** GIVEN DATA follows **

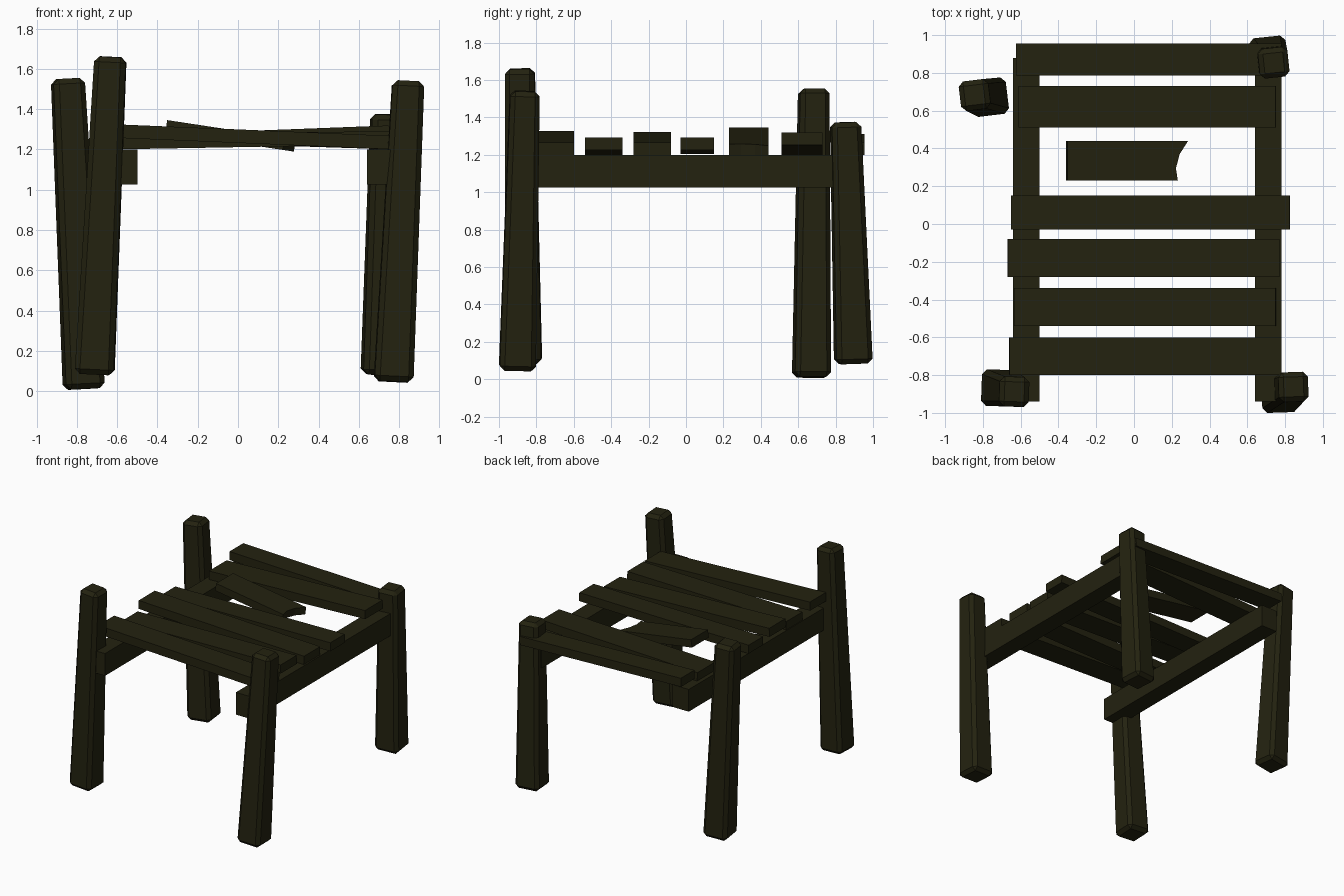
import bpy, bmesh, math
from mathutils import Vector, Matrix

if "Cube" in bpy.data.objects:
    bpy.data.objects.remove(bpy.data.objects["Cube"])

wood = bpy.data.materials.new("dark olive wood")
wood.diffuse_color = (0.017, 0.016, 0.005, 1)
wood.use_nodes = True
wood.node_tree.nodes["Principled BSDF"].inputs["Base Color"].default_value = wood.diffuse_color


def finish(name, bm, matrix=Matrix()):
    bmesh.ops.recalc_face_normals(bm, faces=bm.faces)
    mesh = bpy.data.meshes.new(name)
    bm.to_mesh(mesh)
    bm.free()
    mesh.materials.append(wood)
    ob = bpy.data.objects.new(name, mesh)
    ob.matrix_world = matrix
    bpy.context.collection.objects.link(ob)
    return ob


def prism(name, outline, thickness, matrix):
    """Flat outline in x/y, extruded symmetrically in z."""
    bm = bmesh.new()
    face = bm.faces.new([bm.verts.new((x, y, -thickness / 2)) for x, y in outline])
    ext = bmesh.ops.extrude_face_region(bm, geom=[face])
    verts = [v for v in ext["geom"] if isinstance(v, bmesh.types.BMVert)]
    bmesh.ops.translate(bm, verts=verts, vec=(0, 0, thickness))
    return finish(name, bm, matrix)


def rect(x0, x1, y0, y1):
    return [(x0, y0), (x1, y0), (x1, y1), (x0, y1)]


def post(name, bottom, top, turn):
    """Tapered, chamfered and leaning square post."""
    b, t = Vector(bottom), Vector(top)
    axis = t - b
    bm = bmesh.new()
    bmesh.ops.create_cube(bm, size=1)
    for v in bm.verts:
        w = 0.157 if v.co.z > 0 else 0.194
        v.co.x *= w
        v.co.y *= w
        v.co.z *= axis.length
    bmesh.ops.bevel(bm, geom=bm.edges[:], offset=0.026, segments=1,
                    affect='EDGES', profile=0.5)
    rot = Vector((0, 0, 1)).rotation_difference(axis).to_matrix().to_4x4()
    finish(name, bm, Matrix.Translation((b + t) / 2) @ rot
           @ Matrix.Rotation(math.radians(turn), 4, 'Z'))


# Leaning corner posts
post("front_left_post", (-0.712, -0.868, 0.083), (-0.633, -0.888, 1.66), -2)
post("back_left_post", (-0.765, 0.671, 0.011), (-0.845, 0.683, 1.552), 7)
post("front_right_post", (0.772, -0.902, 0.047), (0.845, -0.862, 1.54), 2)
post("back_right_post", (0.712, 0.895, 0.083), (0.74, 0.853, 1.374), 6)

# Side rails
for name, x0 in (("left_rail", -0.64), ("right_rail", 0.64)):
    prism(name, rect(x0, x0 + 0.14, -0.94, 0.88), 0.175,
          Matrix.Translation((0, 0, 1.1125)))

# Slats: x range, y range, lowest z, rise from left to right
slats = [
    (-0.66, 0.78, -0.80, -0.60, 1.20, -0.060),
    (-0.635, 0.75, -0.54, -0.34, 1.20, 0.025),
    (-0.67, 0.77, -0.28, -0.08, 1.20, -0.055),
    (-0.65, 0.825, -0.03, 0.15, 1.205, 0.020),
    (-0.61, 0.75, 0.51, 0.73, 1.20, 0.052),
    (-0.625, 0.78, 0.785, 0.955, 1.20, -0.045),
]
T = 0.067
for i, (x0, x1, y0, y1, z, rise) in enumerate(slats):
    half = (x1 - x0) / 2
    place = Matrix.Translation(((x0 + x1) / 2, (y0 + y1) / 2, z + (T + abs(rise)) / 2))
    tilt = Matrix.Rotation(-math.atan2(rise, 2 * half), 4, 'Y')
    h = (y1 - y0) / 2
    prism(f"slat_{i + 1}", rect(-half, half, -h, h), T, place @ tilt)

# Snapped slat with a jagged end
prism("broken_slat",
      [(-0.36, 0.23), (0.23, 0.23), (0.22, 0.295), (0.24, 0.37), (0.285, 0.44), (-0.36, 0.44)],
      0.06, Matrix.Translation((0, 0, 1.262)) @ Matrix.Rotation(math.atan(0.152), 4, 'Y'))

** End of GIVEN DATA **

→ **TASK BRIEF**:
Using the data above, write out every line exactly, leaving the images behind.

→ **REPLY**:
import bpy, bmesh, math
from mathutils import Vector, Matrix

if "Cube" in bpy.data.objects:
    bpy.data.objects.remove(bpy.data.objects["Cube"])

wood = bpy.data.materials.new("dark olive wood")
wood.diffuse_color = (0.017, 0.016, 0.005, 1)
wood.use_nodes = True
wood.node_tree.nodes["Principled BSDF"].inputs["Base Color"].default_value = wood.diffuse_color


def finish(name, bm, matrix=Matrix()):
    bmesh.ops.recalc_face_normals(bm, faces=bm.faces)
    mesh = bpy.data.meshes.new(name)
    bm.to_mesh(mesh)
    bm.free()
    mesh.materials.append(wood)
    ob = bpy.data.objects.new(name, mesh)
    ob.matrix_world = matrix
    bpy.context.collection.objects.link(ob)
    return ob


def prism(name, outline, thickness, matrix):
    """Flat outline in x/y, extruded symmetrically in z."""
    bm = bmesh.new()
    face = bm.faces.new([bm.verts.new((x, y, -thickness / 2)) for x, y in outline])
    ext = bmesh.ops.extrude_face_region(bm, geom=[face])
    verts = [v for v in ext["geom"] if isinstance(v, bmesh.types.BMVert)]
    bmesh.ops.translate(bm, verts=verts, vec=(0, 0, thickness))
    return finish(name, bm, matrix)


def rect(x0, x1, y0, y1):
    return [(x0, y0), (x1, y0), (x1, y1), (x0, y1)]


def post(name, bottom, top, turn):
    """Tapered, chamfered and leaning square post."""
    b, t = Vector(bottom), Vector(top)
    axis = t - b
    bm = bmesh.new()
    bmesh.ops.create_cube(bm, size=1)
    for v in bm.verts:
        w = 0.157 if v.co.z > 0 else 0.194
        v.co.x *= w
        v.co.y *= w
        v.co.z *= axis.length
    bmesh.ops.bevel(bm, geom=bm.edges[:], offset=0.026, segments=1,
                    affect='EDGES', profile=0.5)
    rot = Vector((0, 0, 1)).rotation_difference(axis).to_matrix().to_4x4()
    finish(name, bm, Matrix.Translation((b + t) / 2) @ rot
           @ Matrix.Rotation(math.radians(turn), 4, 'Z'))


# Leaning corner posts
post("front_left_post", (-0.712, -0.868, 0.083), (-0.633, -0.888, 1.66), -2)
post("back_left_post", (-0.765, 0.671, 0.011), (-0.845, 0.683, 1.552), 7)
post("front_right_post", (0.772, -0.902, 0.047), (0.845, -0.862, 1.54), 2)
post("back_right_post", (0.712, 0.895, 0.083), (0.74, 0.853, 1.374), 6)

# Side rails
for name, x0 in (("left_rail", -0.64), ("right_rail", 0.64)):
    prism(name, rect(x0, x0 + 0.14, -0.94, 0.88), 0.175,
          Matrix.Translation((0, 0, 1.1125)))

# Slats: x range, y range, lowest z, rise from left to right
slats = [
    (-0.66, 0.78, -0.80, -0.60, 1.20, -0.060),
    (-0.635, 0.75, -0.54, -0.34, 1.20, 0.025),
    (-0.67, 0.77, -0.28, -0.08, 1.20, -0.055),
    (-0.65, 0.825, -0.03, 0.15, 1.205, 0.020),
    (-0.61, 0.75, 0.51, 0.73, 1.20, 0.052),
    (-0.625, 0.78, 0.785, 0.955, 1.20, -0.045),
]
T = 0.067
for i, (x0, x1, y0, y1, z, rise) in enumerate(slats):
    half = (x1 - x0) / 2
    place = Matrix.Translation(((x0 + x1) / 2, (y0 + y1) / 2, z + (T + abs(rise)) / 2))
    tilt = Matrix.Rotation(-math.atan2(rise, 2 * half), 4, 'Y')
    h = (y1 - y0) / 2
    prism(f"slat_{i + 1}", rect(-half, half, -h, h), T, place @ tilt)

# Snapped slat with a jagged end
prism("broken_slat",
      [(-0.36, 0.23), (0.23, 0.23), (0.22, 0.295), (0.24, 0.37), (0.285, 0.44), (-0.36, 0.44)],
      0.06, Matrix.Translation((0, 0, 1.262)) @ Matrix.Rotation(math.atan(0.152), 4, 'Y'))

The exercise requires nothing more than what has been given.